Yet that Mr. Bouchard is little confused is evident by the fact that full cost recovery is predicated on the idea that the value of a post-secondary education accrues solely to the individual student (that is education is a private good) and not at all to society in general. Oddly at the same time he wants to maintain that the underfunding of Quebec universities, owing to low tuition, will eventually cost Quebec society in general (re-read the quote above). Either education is a public good with significant benefits flowing to society from an increase in the average age of the citizenry or it is private good in which the individual student captures most or all of the benefits. Mr. Bouchard wants it to be both. This is indeed a circle that is hard to square, although Bob Rae made a valiant effort at such double speak in his commission into tuition fees in Ontario.

Let us however leave the question as to the quality of higher education and the question over its public and private goods nature to one side. Let us assume all benefits of higher education solely accrue to the individual student. Let us further concede that university thus ought to be self financing: i.e., total cost recovery. There still remains the question of how to raise the money to do this.

Mr. Bouchard’s preference is apparently for front end financing a.k.a. tuition increases. But can this position be justified within the framework of a private goods approach to higher education. Normally yes. But the problem is that in Quebec and in the English Canada university education was previously heavily subsidised by the general citizen regardless of whether or not they went to university.

Let us Assume Mr. Bouchard gets his way and the liberals raise tuition next year three fold. On what basis, that is sense of justice, should it be that those who received their university degree this year and years past not be subject to any cost recovery? That is, if I received my degree three years ago I have the benefit of a high subsidy but those graduating three years from now must absorb a much higher percentage of the cost of their higher education. Simply put, I received a benefit the next generation of students will not. There is simply no way to justify this generational inequality of treatment.

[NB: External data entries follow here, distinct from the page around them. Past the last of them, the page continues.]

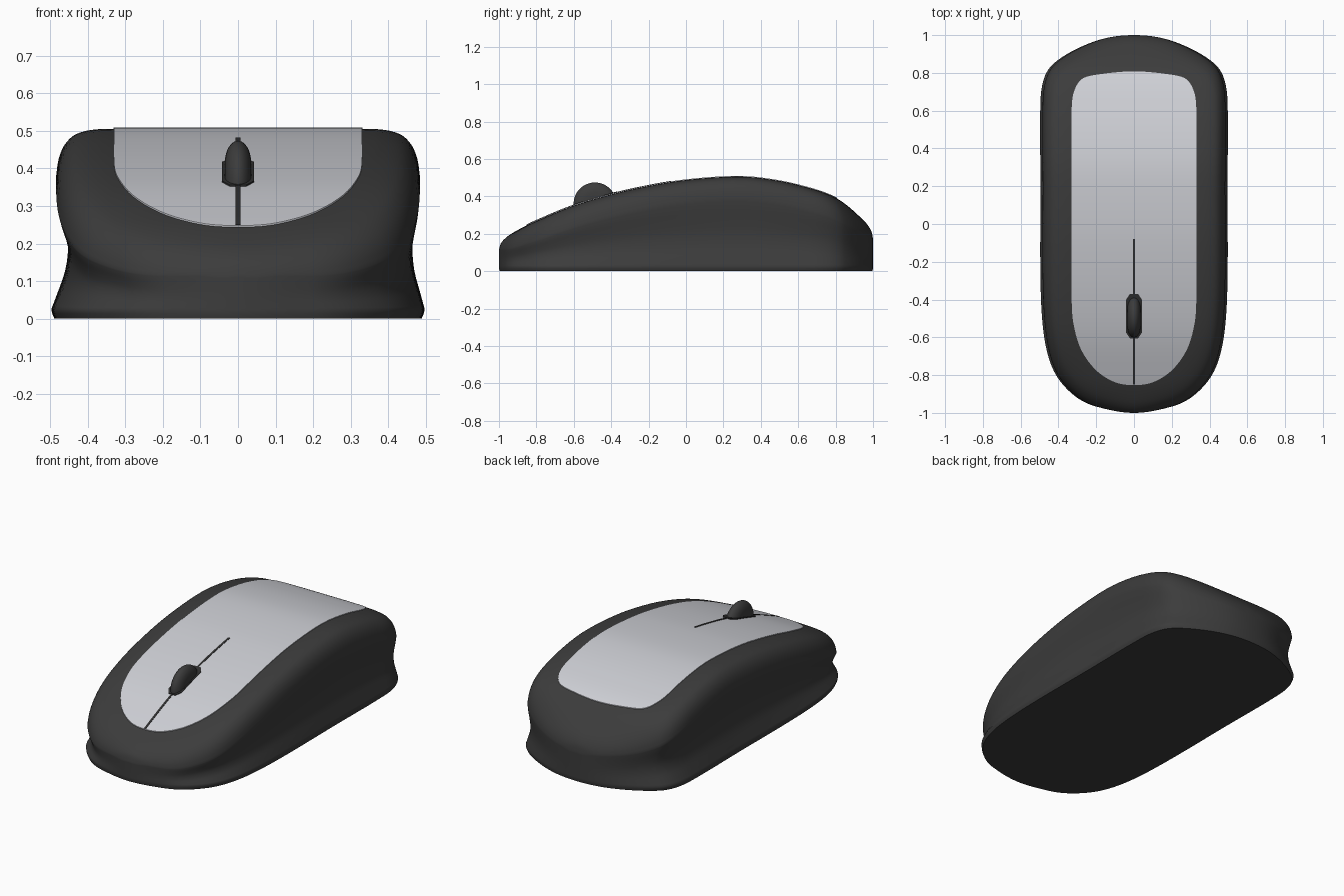
import bpy, bmesh, math
from mathutils import Vector, Matrix

if "Cube" in bpy.data.objects:
    bpy.data.objects.remove(bpy.data.objects["Cube"])


def spline(pts, n, mirror=False):
    """Smooth curve through 2D points, chord-length spaced."""
    p = [Vector(q) for q in pts]
    flip = lambda q: Vector((-q.x, q.y))
    a = flip(p[1]) if mirror else 2 * p[0] - p[1]
    b = flip(p[-2]) if mirror else 2 * p[-1] - p[-2]
    p = [a] + p + [b]
    d = [(p[i + 1] - p[i]).length for i in range(len(p) - 1)]
    tan = [None] + [(p[i + 1] - p[i - 1]) / (d[i] + d[i - 1]) for i in range(1, len(p) - 1)]
    out = []
    for i in range(1, len(p) - 2):
        for k in range(n):
            t = k / n
            out.append(p[i] * (2 * t**3 - 3 * t**2 + 1) + p[i + 1] * (3 * t**2 - 2 * t**3)
                       + tan[i] * d[i] * (t**3 - 2 * t**2 + t) + tan[i + 1] * d[i] * (t**3 - t**2))
    return out + [p[-2]]


def material(name, rgb):
    m = bpy.data.materials.new(name)
    m.diffuse_color = (*rgb, 1)
    m.use_nodes = True
    m.node_tree.nodes["Principled BSDF"].inputs["Base Color"].default_value = m.diffuse_color
    return m


dark = material("dark_plastic", (0.045, 0.045, 0.045))
black = material("groove_dark", (0.03, 0.03, 0.03))
silver = material("silver_plastic", (0.62, 0.63, 0.67))


def finish(bm, name, mat, angle=40):
    bmesh.ops.remove_doubles(bm, verts=bm.verts, dist=1e-5)
    bmesh.ops.recalc_face_normals(bm, faces=bm.faces)
    me = bpy.data.meshes.new(name)
    bm.to_mesh(me)
    bm.free()
    ob = bpy.data.objects.new(name, me)
    bpy.context.collection.objects.link(ob)
    me.materials.append(mat)
    bpy.ops.object.select_all(action='DESELECT')
    ob.select_set(True)
    bpy.context.view_layer.objects.active = ob
    bpy.ops.object.shade_smooth_by_angle(angle=math.radians(angle))
    return ob


# Height of the top surface along the length
crown = spline([(-1, .145), (-.985, .17), (-.9, .22), (-.8, .268), (-.6, .35), (-.4, .41), (-.2, .455),
                (0, .487), (.25, .505), (.4, .497), (.6, .46), (.8, .392), (.95, .275), (.99, .232), (1, .2)], 10)


def top(y):
    for a, b in zip(crown, crown[1:]):
        if y <= b.x:
            return a.y + (b.y - a.y) * max(0, (y - a.x) / (b.x - a.x))
    return crown[-1].y


# Body: rings up the waisted side, over the rounded rim, in to the centre line
HALF = .483
half = spline([(0, -1), (.2, -.965), (.3, -.915), (.39, -.82), (.44, -.71), (.47, -.55), (HALF, -.3), (HALF, .2),
               (HALF, .65), (.465, .77), (.42, .845), (.3, .925), (.15, .983), (0, 1)], 8, True)
outline = half + [Vector((-q.x, q.y)) for q in half[-2:0:-1]]
side = spline([(0, 1.025), (.12, 1.002), (.3, .968), (.5, .957), (.7, .972), (.88, .992), (1, 1)], 3)
rim = spline([(0, .12), (.006, .08), (.02, .045), (.045, .018), (.08, .005), (.12, 0)], 3)
rim += [Vector((.12 + (HALF - .12) * i / 12, 0)) for i in range(1, 13)]


def drop(q):
    return .25 + .75 * min(1, abs(q.x) / HALF)


rings = [[(q.x * 1.008, q.y * .996, 0) for q in outline],
         [(q.x * 1.02, q.y, .014) for q in outline]]
for f, w in side[:-1]:
    ring = []
    for q in outline:
        z = .025 + f * (top(q.y) - .12 * drop(q) - .025)
        grip = 1 - (.025 * math.sin(math.pi * f) if q.x < 0 else 0)
        ring.append((q.x * w * grip, q.y, z))
    rings.append(ring)
for d, h in rim:
    s = d / HALF
    rings.append([(q.x * (1 - s), q.y * (1 - s / 2), top(q.y * (1 - s / 2)) - h * drop(q)) for q in outline])

bm = bmesh.new()
rows = [[bm.verts.new(c) for c in r] for r in rings]
n = len(outline)
bm.faces.new(rows[0])
for a, b in zip(rows, rows[1:]):
    for i in range(n):
        j = (i + 1) % n
        bm.faces.new((a[i], a[j], b[j], b[i]))
finish(bm, "body", dark, 50)


# Thin panels that follow the top surface
def panel(name, pts, lift, mat):
    bm = bmesh.new()
    rows = [[[bm.verts.new((s * q.x, q.y, top(q.y) + z)) for s in (-1, 1)] for z in (lift, lift - .02)]
            for q in pts]
    for (a, al), (b, bl) in zip(rows, rows[1:]):
        for f in ((a[0], a[1], b[1], b[0]), (al[0], bl[0], bl[1], al[1]),
                  (a[0], b[0], bl[0], al[0]), (a[1], al[1], bl[1], b[1])):
            bm.faces.new(f)
    for (t, l) in (rows[0], rows[-1]):
        bm.faces.new((t[0], t[1], l[1], l[0]))
    bmesh.ops.dissolve_degenerate(bm, dist=1e-6, edges=bm.edges)
    return finish(bm, name, mat)


plate = spline([(0, -.853), (.1, -.838), (.2, -.775), (.28, -.665), (.32, -.53), (.33, -.4), (.33, 0), (.33, .6),
                (.318, .7), (.275, .768), (.18, .793), (0, .808)], 10, True)
panel("top_plate", plate, .004, silver)
panel("button_groove", [Vector((.006, -.85 + .77 * i / 40)) for i in range(41)], .006, black)
panel("wheel_well", [Vector(q) for q in ((.022, -.605), (.042, -.575), (.042, -.48), (.042, -.4), (.022, -.37))],
      .008, black)

# Scroll wheel: rounded tread profile spun about the x axis
bm = bmesh.new()
tread = spline([(-.035, 0), (-.035, .06), (-.029, .088), (-.016, .107), (0, .114),
                (.016, .107), (.029, .088), (.035, .06), (.035, 0)], 3)
vs = [bm.verts.new((x, 0, r)) for x, r in tread]
es = [bm.edges.new(e) for e in zip(vs, vs[1:])]
bmesh.ops.spin(bm, geom=vs + es, cent=(0, 0, 0), axis=(1, 0, 0), angle=math.tau, steps=48, use_merge=False)
bmesh.ops.transform(bm, matrix=Matrix.Translation((0, -.487, .36)), verts=bm.verts)
finish(bm, "scroll_wheel", dark)
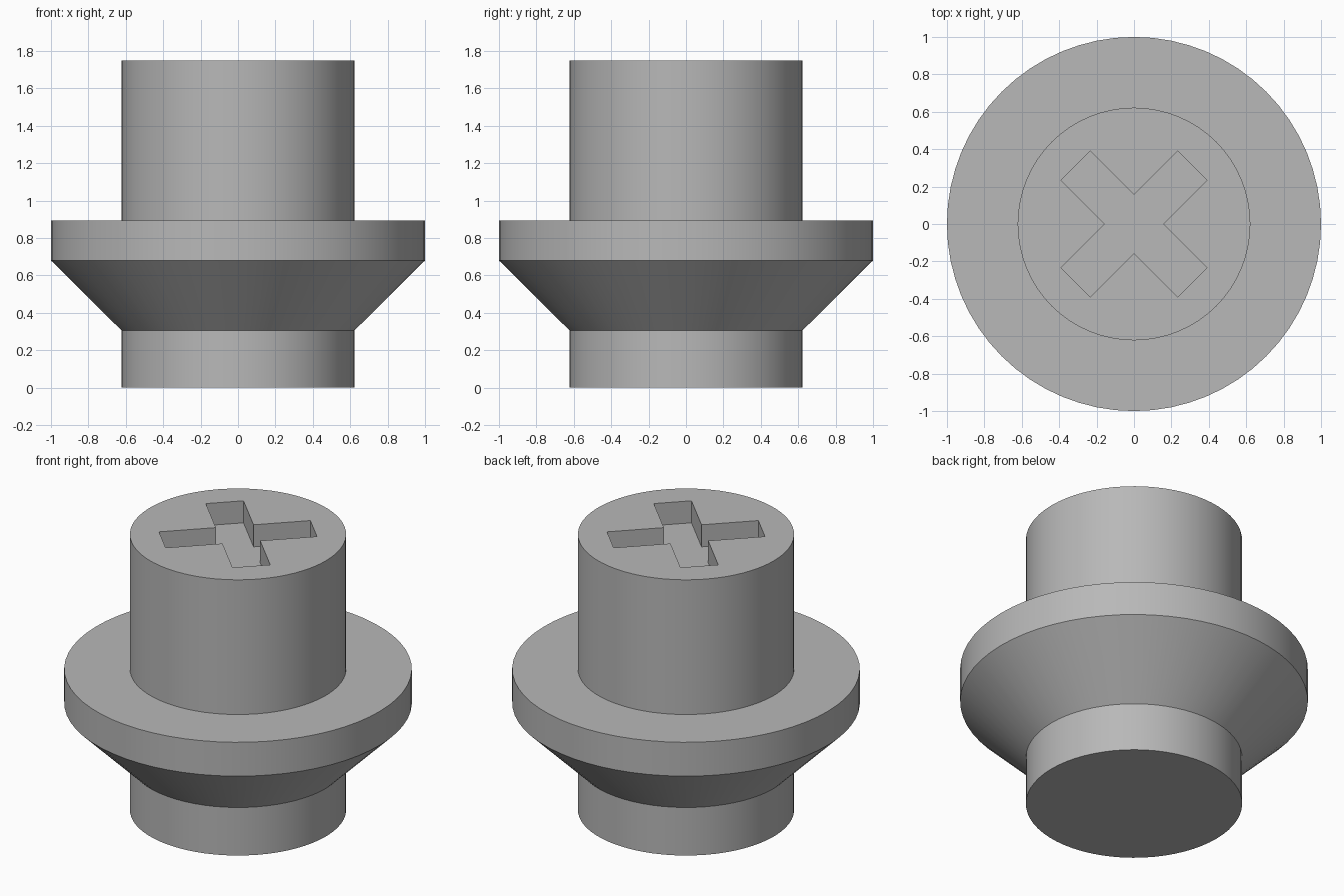
import bpy, bmesh, math
from mathutils import Matrix

if "Cube" in bpy.data.objects:
    bpy.data.objects.remove(bpy.data.objects["Cube"])

SEGMENTS = 64
HEIGHT = 1.75
RECESS = 0.14

grey = bpy.data.materials.new("plain_grey")
grey.use_nodes = True
colour = (0.48, 0.48, 0.48, 1)
grey.diffuse_color = colour
grey.node_tree.nodes["Principled BSDF"].inputs["Base Color"].default_value = colour


def make_object(name, bm):
    bmesh.ops.recalc_face_normals(bm, faces=bm.faces)
    mesh = bpy.data.meshes.new(name)
    bm.to_mesh(mesh)
    bm.free()
    mesh.materials.append(grey)
    obj = bpy.data.objects.new(name, mesh)
    bpy.context.collection.objects.link(obj)
    return obj


# Turned body: lower shank, cone, flange and head
profile = [(0.622, 0), (0.622, 0.305), (1, 0.68), (1, 0.895), (0.622, 0.895), (0.622, HEIGHT)]
bm = bmesh.new()
rings = []
for radius, z in profile:
    angles = [math.tau * i / SEGMENTS for i in range(SEGMENTS)]
    rings.append([bm.verts.new((radius * math.cos(a), radius * math.sin(a), z)) for a in angles])
for low, high in zip(rings, rings[1:]):
    for i in range(SEGMENTS):
        j = (i + 1) % SEGMENTS
        bm.faces.new((low[i], low[j], high[j], high[i]))
bm.faces.new(rings[0][::-1])
bm.faces.new(rings[-1])
body = make_object("screw_body", bm)

# Diagonal cross cutter for the drive recess
half, reach = 0.11, 0.442
bm = bmesh.new()
outline = []
for k in range(4):
    turn = Matrix.Rotation(math.radians(45 + 90 * k), 3, "Z")
    for x, y in ((reach, -half), (reach, half), (half, half)):
        v = bm.verts.new((x, y, HEIGHT - RECESS))
        v.co = turn @ v.co
        outline.append(v)
floor = bm.faces.new(outline)
result = bmesh.ops.extrude_face_region(bm, geom=[floor], use_keep_orig=True)
for v in result["geom"]:
    if isinstance(v, bmesh.types.BMVert):
        v.co.z += RECESS + 0.1
cutter = make_object("cross_cutter", bm)
cutter.hide_render = True

# Cut the recess, then remove the cutter
cut = body.modifiers.new("cross_recess", "BOOLEAN")
cut.operation = "DIFFERENCE"
cut.solver = "EXACT"
cut.object = cutter
bpy.ops.object.select_all(action="DESELECT")
bpy.context.view_layer.objects.active = body
body.select_set(True)
bpy.ops.object.modifier_apply(modifier=cut.name)
bpy.data.objects.remove(cutter)

# Round sides smooth, rims sharp
bpy.ops.object.shade_smooth_by_angle(angle=math.radians(30))
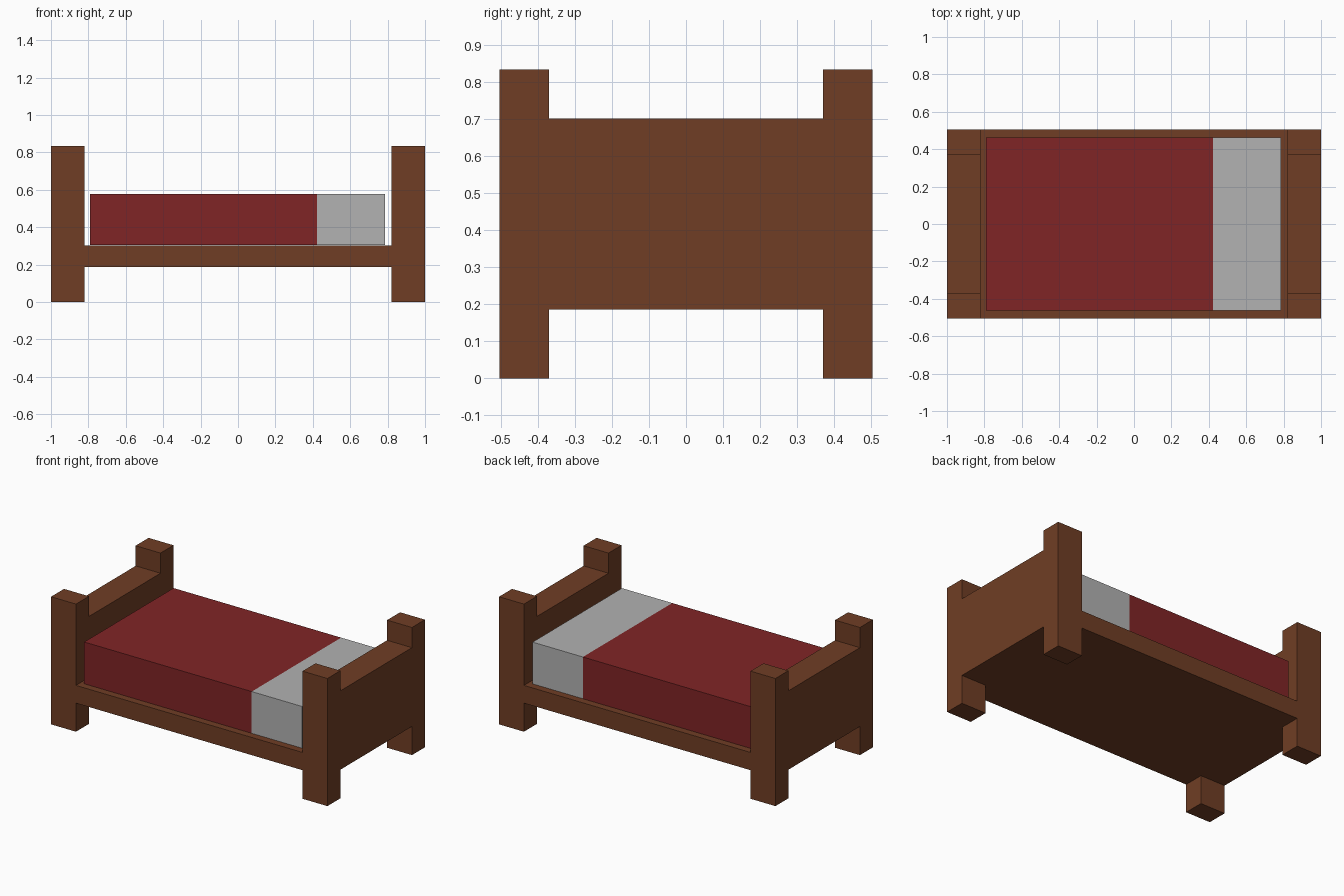
import bpy, bmesh

if "Cube" in bpy.data.objects:
    bpy.data.objects.remove(bpy.data.objects["Cube"])


def material(name, color):
    m = bpy.data.materials.new(name)
    m.diffuse_color = (*color, 1)
    m.use_nodes = True
    m.node_tree.nodes["Principled BSDF"].inputs["Base Color"].default_value = m.diffuse_color
    return m


def finish(name, bm, *mats):
    bmesh.ops.recalc_face_normals(bm, faces=bm.faces)
    mesh = bpy.data.meshes.new(name)
    bm.to_mesh(mesh)
    bm.free()
    for m in mats:
        mesh.materials.append(m)
    obj = bpy.data.objects.new(name, mesh)
    bpy.context.collection.objects.link(obj)
    return obj


def extrude_x(name, profile, x0, x1, *mats, cut=None):
    """Extrude a (y, z) profile from x0 to x1; faces beyond cut use the second material."""
    bm = bmesh.new()
    face = bm.faces.new([bm.verts.new((x0, y, z)) for y, z in profile])
    new = bmesh.ops.extrude_face_region(bm, geom=[face], use_keep_orig=True)["geom"]
    verts = [v for v in new if isinstance(v, bmesh.types.BMVert)]
    bmesh.ops.translate(bm, verts=verts, vec=(x1 - x0, 0, 0))
    if cut is not None:
        bmesh.ops.bisect_plane(bm, geom=bm.verts[:] + bm.edges[:] + bm.faces[:],
                               plane_co=(cut, 0, 0), plane_no=(1, 0, 0))
        for f in bm.faces:
            f.material_index = int(f.calc_center_median().x > cut)
    return finish(name, bm, *mats)


def rect(half, z0, z1):
    return [(-half, z0), (half, z0), (half, z1), (-half, z1)]


wood = material("wood", (0.162, 0.048, 0.018))
red = material("red_cloth", (0.216, 0.018, 0.019))
grey = material("grey_cloth", (0.445, 0.445, 0.445))

W, P = 0.504, 0.37           # half width, inner face of the posts
Z0, Z1, TOP = 0.187, 0.703, 0.835  # board bottom, board top, post top

# Headboard and footboard: posts and panel as one H-shaped outline
half = [(P, Z0), (P, 0), (W, 0), (W, TOP), (P, TOP), (P, Z1)]
outline = half + [(-y, z) for y, z in reversed(half)]
extrude_x("footboard", outline, -1, -0.82, wood)
extrude_x("headboard", outline, 0.82, 1, wood)

# Base slab between the ends
extrude_x("bed_base", rect(W, Z0, 0.303), -0.82, 0.82, wood)

# Mattress with red blanket and bare grey head end
extrude_x("mattress", rect(0.462, 0.306, 0.579), -0.79, 0.787, red, grey, cut=0.423)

However if the cost of higher education were to be financed through higher marginal tax rates then this disparity could be fully mitigated through a general tax increase on professional incomes (say above 70,000). To simply increase tuition amounts to an inter-temporal (intergenerational) transfer of wealth. Using the progressive tax system however would ensure that those who most benefit(ed) from a university education pay a proportionate share.

This also has two added benefits. First, those students who choose to go into lower paying professional jobs like k-12 education, social services, etc., are not unduly burdened by student debt. And second that the prospect of arduous student debt does not deter those from lower income families from pursuing higher education. Well it may be true well targeted bursaries for lower income families could ameliorate this problem to some degree. However in practice the calculation of lower income is not so easily defined and when coupled with the first point the raft of bursary programs necessary to compensate is unduly complex when compared to the relatively simple instrument of progressive marginal tax rates. That Mr. Bouchard has only thought the matter through to the extent of increasing tuition rates suggests that he, like the liberal economists he appears to be taking his crib notes from, is unduly burdened by a simplistic ideology when what is really called for is a pragmatic and realistic approach to policy making.

If we take both of these points together we can conclude that the demand for higher tuition fees has little to do with higher quality post-secondary education and everything to do with cost recovery. This being the case it stands to reason that all the generations which benefited from a higher education degree should shoulder the burden and not just the future crop of university students.

Quebec need not go down the same ideological road to policy making as English Canada.